(Saved data entries)
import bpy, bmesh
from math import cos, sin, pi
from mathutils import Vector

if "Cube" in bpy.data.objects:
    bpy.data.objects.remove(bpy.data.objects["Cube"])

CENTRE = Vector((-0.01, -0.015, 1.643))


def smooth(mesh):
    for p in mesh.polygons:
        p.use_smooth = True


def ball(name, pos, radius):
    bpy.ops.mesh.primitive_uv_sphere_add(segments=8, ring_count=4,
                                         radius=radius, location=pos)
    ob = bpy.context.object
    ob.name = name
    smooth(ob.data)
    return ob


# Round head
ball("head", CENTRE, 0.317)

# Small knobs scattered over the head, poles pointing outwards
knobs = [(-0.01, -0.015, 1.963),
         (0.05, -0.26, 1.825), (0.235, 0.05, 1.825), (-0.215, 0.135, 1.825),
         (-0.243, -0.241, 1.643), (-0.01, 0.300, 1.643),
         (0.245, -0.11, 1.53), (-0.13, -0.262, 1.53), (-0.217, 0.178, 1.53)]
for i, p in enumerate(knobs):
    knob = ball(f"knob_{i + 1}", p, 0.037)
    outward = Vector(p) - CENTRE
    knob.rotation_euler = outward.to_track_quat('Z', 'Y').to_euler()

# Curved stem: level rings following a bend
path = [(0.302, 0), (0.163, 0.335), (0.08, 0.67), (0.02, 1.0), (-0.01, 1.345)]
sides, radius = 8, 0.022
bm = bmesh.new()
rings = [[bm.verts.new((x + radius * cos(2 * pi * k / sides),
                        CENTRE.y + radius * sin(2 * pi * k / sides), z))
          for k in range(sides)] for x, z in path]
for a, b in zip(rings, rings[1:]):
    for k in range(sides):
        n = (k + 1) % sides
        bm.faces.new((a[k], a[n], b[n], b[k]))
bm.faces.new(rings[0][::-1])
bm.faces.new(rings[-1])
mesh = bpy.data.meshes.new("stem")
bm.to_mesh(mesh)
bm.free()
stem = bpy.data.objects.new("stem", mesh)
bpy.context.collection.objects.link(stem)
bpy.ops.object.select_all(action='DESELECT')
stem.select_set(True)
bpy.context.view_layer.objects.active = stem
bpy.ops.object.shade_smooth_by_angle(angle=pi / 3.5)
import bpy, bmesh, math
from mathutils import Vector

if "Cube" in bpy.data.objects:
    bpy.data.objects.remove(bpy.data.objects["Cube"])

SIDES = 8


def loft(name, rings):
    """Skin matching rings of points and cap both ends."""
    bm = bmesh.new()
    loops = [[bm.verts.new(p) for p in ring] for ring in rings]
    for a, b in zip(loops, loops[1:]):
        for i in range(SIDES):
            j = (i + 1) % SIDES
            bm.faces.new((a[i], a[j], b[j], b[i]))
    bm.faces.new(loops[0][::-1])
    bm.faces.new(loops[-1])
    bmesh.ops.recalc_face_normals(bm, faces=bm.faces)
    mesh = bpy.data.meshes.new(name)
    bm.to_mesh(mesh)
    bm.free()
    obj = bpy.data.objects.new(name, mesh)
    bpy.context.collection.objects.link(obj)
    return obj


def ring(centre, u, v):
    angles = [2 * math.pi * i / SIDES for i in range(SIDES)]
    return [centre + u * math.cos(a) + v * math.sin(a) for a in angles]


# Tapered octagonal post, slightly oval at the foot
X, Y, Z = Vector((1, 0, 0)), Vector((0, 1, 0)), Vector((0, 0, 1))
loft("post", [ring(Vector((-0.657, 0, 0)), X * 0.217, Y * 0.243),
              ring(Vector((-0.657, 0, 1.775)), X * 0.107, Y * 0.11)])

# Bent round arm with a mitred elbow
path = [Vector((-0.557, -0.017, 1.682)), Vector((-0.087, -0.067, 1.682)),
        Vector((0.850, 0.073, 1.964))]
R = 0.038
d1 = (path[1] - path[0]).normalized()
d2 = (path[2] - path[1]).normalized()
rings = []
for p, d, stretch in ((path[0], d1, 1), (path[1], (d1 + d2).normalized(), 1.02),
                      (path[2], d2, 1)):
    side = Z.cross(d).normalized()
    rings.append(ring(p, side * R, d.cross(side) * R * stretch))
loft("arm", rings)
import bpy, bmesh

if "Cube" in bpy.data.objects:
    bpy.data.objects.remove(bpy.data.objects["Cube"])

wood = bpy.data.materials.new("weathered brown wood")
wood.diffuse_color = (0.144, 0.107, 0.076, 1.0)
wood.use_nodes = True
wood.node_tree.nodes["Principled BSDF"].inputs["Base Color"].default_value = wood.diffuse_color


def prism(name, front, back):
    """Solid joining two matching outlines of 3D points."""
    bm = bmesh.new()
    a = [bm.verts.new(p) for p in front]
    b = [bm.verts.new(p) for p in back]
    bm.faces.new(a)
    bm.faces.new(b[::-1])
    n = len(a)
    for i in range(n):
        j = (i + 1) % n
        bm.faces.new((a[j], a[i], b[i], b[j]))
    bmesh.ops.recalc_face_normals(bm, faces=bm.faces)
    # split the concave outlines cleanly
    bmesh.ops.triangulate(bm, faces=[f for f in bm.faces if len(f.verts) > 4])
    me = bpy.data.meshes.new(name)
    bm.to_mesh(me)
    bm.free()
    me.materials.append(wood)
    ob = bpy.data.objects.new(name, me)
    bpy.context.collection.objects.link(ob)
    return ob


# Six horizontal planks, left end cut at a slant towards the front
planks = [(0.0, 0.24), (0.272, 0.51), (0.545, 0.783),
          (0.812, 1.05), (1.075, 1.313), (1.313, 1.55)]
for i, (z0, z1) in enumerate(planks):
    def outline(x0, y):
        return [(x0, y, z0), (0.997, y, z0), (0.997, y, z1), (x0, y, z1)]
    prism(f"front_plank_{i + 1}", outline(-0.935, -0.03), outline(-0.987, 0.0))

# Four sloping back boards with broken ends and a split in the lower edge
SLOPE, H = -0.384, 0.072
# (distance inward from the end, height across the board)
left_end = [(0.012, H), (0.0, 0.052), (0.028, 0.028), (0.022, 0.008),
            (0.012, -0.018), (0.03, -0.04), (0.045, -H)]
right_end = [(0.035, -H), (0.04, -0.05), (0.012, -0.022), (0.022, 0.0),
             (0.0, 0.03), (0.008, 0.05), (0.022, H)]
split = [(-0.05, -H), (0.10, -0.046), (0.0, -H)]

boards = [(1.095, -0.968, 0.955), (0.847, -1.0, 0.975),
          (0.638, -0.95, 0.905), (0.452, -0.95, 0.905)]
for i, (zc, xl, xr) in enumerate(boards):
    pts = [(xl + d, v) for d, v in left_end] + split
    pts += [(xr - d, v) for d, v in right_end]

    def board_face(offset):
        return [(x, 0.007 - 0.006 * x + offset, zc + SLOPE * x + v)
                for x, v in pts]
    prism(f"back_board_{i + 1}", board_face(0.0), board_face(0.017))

ASSIGNMENT | Repeat all the lines above verbatim.

WRITTEN SOLUTION |
import bpy, bmesh
from math import cos, sin, pi
from mathutils import Vector

if "Cube" in bpy.data.objects:
    bpy.data.objects.remove(bpy.data.objects["Cube"])

CENTRE = Vector((-0.01, -0.015, 1.643))


def smooth(mesh):
    for p in mesh.polygons:
        p.use_smooth = True


def ball(name, pos, radius):
    bpy.ops.mesh.primitive_uv_sphere_add(segments=8, ring_count=4,
                                         radius=radius, location=pos)
    ob = bpy.context.object
    ob.name = name
    smooth(ob.data)
    return ob


# Round head
ball("head", CENTRE, 0.317)

# Small knobs scattered over the head, poles pointing outwards
knobs = [(-0.01, -0.015, 1.963),
         (0.05, -0.26, 1.825), (0.235, 0.05, 1.825), (-0.215, 0.135, 1.825),
         (-0.243, -0.241, 1.643), (-0.01, 0.300, 1.643),
         (0.245, -0.11, 1.53), (-0.13, -0.262, 1.53), (-0.217, 0.178, 1.53)]
for i, p in enumerate(knobs):
    knob = ball(f"knob_{i + 1}", p, 0.037)
    outward = Vector(p) - CENTRE
    knob.rotation_euler = outward.to_track_quat('Z', 'Y').to_euler()

# Curved stem: level rings following a bend
path = [(0.302, 0), (0.163, 0.335), (0.08, 0.67), (0.02, 1.0), (-0.01, 1.345)]
sides, radius = 8, 0.022
bm = bmesh.new()
rings = [[bm.verts.new((x + radius * cos(2 * pi * k / sides),
                        CENTRE.y + radius * sin(2 * pi * k / sides), z))
          for k in range(sides)] for x, z in path]
for a, b in zip(rings, rings[1:]):
    for k in range(sides):
        n = (k + 1) % sides
        bm.faces.new((a[k], a[n], b[n], b[k]))
bm.faces.new(rings[0][::-1])
bm.faces.new(rings[-1])
mesh = bpy.data.meshes.new("stem")
bm.to_mesh(mesh)
bm.free()
stem = bpy.data.objects.new("stem", mesh)
bpy.context.collection.objects.link(stem)
bpy.ops.object.select_all(action='DESELECT')
stem.select_set(True)
bpy.context.view_layer.objects.active = stem
bpy.ops.object.shade_smooth_by_angle(angle=pi / 3.5)
import bpy, bmesh, math
from mathutils import Vector

if "Cube" in bpy.data.objects:
    bpy.data.objects.remove(bpy.data.objects["Cube"])

SIDES = 8


def loft(name, rings):
    """Skin matching rings of points and cap both ends."""
    bm = bmesh.new()
    loops = [[bm.verts.new(p) for p in ring] for ring in rings]
    for a, b in zip(loops, loops[1:]):
        for i in range(SIDES):
            j = (i + 1) % SIDES
            bm.faces.new((a[i], a[j], b[j], b[i]))
    bm.faces.new(loops[0][::-1])
    bm.faces.new(loops[-1])
    bmesh.ops.recalc_face_normals(bm, faces=bm.faces)
    mesh = bpy.data.meshes.new(name)
    bm.to_mesh(mesh)
    bm.free()
    obj = bpy.data.objects.new(name, mesh)
    bpy.context.collection.objects.link(obj)
    return obj


def ring(centre, u, v):
    angles = [2 * math.pi * i / SIDES for i in range(SIDES)]
    return [centre + u * math.cos(a) + v * math.sin(a) for a in angles]


# Tapered octagonal post, slightly oval at the foot
X, Y, Z = Vector((1, 0, 0)), Vector((0, 1, 0)), Vector((0, 0, 1))
loft("post", [ring(Vector((-0.657, 0, 0)), X * 0.217, Y * 0.243),
              ring(Vector((-0.657, 0, 1.775)), X * 0.107, Y * 0.11)])

# Bent round arm with a mitred elbow
path = [Vector((-0.557, -0.017, 1.682)), Vector((-0.087, -0.067, 1.682)),
        Vector((0.850, 0.073, 1.964))]
R = 0.038
d1 = (path[1] - path[0]).normalized()
d2 = (path[2] - path[1]).normalized()
rings = []
for p, d, stretch in ((path[0], d1, 1), (path[1], (d1 + d2).normalized(), 1.02),
                      (path[2], d2, 1)):
    side = Z.cross(d).normalized()
    rings.append(ring(p, side * R, d.cross(side) * R * stretch))
loft("arm", rings)
import bpy, bmesh

if "Cube" in bpy.data.objects:
    bpy.data.objects.remove(bpy.data.objects["Cube"])

wood = bpy.data.materials.new("weathered brown wood")
wood.diffuse_color = (0.144, 0.107, 0.076, 1.0)
wood.use_nodes = True
wood.node_tree.nodes["Principled BSDF"].inputs["Base Color"].default_value = wood.diffuse_color


def prism(name, front, back):
    """Solid joining two matching outlines of 3D points."""
    bm = bmesh.new()
    a = [bm.verts.new(p) for p in front]
    b = [bm.verts.new(p) for p in back]
    bm.faces.new(a)
    bm.faces.new(b[::-1])
    n = len(a)
    for i in range(n):
        j = (i + 1) % n
        bm.faces.new((a[j], a[i], b[i], b[j]))
    bmesh.ops.recalc_face_normals(bm, faces=bm.faces)
    # split the concave outlines cleanly
    bmesh.ops.triangulate(bm, faces=[f for f in bm.faces if len(f.verts) > 4])
    me = bpy.data.meshes.new(name)
    bm.to_mesh(me)
    bm.free()
    me.materials.append(wood)
    ob = bpy.data.objects.new(name, me)
    bpy.context.collection.objects.link(ob)
    return ob


# Six horizontal planks, left end cut at a slant towards the front
planks = [(0.0, 0.24), (0.272, 0.51), (0.545, 0.783),
          (0.812, 1.05), (1.075, 1.313), (1.313, 1.55)]
for i, (z0, z1) in enumerate(planks):
    def outline(x0, y):
        return [(x0, y, z0), (0.997, y, z0), (0.997, y, z1), (x0, y, z1)]
    prism(f"front_plank_{i + 1}", outline(-0.935, -0.03), outline(-0.987, 0.0))

# Four sloping back boards with broken ends and a split in the lower edge
SLOPE, H = -0.384, 0.072
# (distance inward from the end, height across the board)
left_end = [(0.012, H), (0.0, 0.052), (0.028, 0.028), (0.022, 0.008),
            (0.012, -0.018), (0.03, -0.04), (0.045, -H)]
right_end = [(0.035, -H), (0.04, -0.05), (0.012, -0.022), (0.022, 0.0),
             (0.0, 0.03), (0.008, 0.05), (0.022, H)]
split = [(-0.05, -H), (0.10, -0.046), (0.0, -H)]

boards = [(1.095, -0.968, 0.955), (0.847, -1.0, 0.975),
          (0.638, -0.95, 0.905), (0.452, -0.95, 0.905)]
for i, (zc, xl, xr) in enumerate(boards):
    pts = [(xl + d, v) for d, v in left_end] + split
    pts += [(xr - d, v) for d, v in right_end]

    def board_face(offset):
        return [(x, 0.007 - 0.006 * x + offset, zc + SLOPE * x + v)
                for x, v in pts]
    prism(f"back_board_{i + 1}", board_face(0.0), board_face(0.017))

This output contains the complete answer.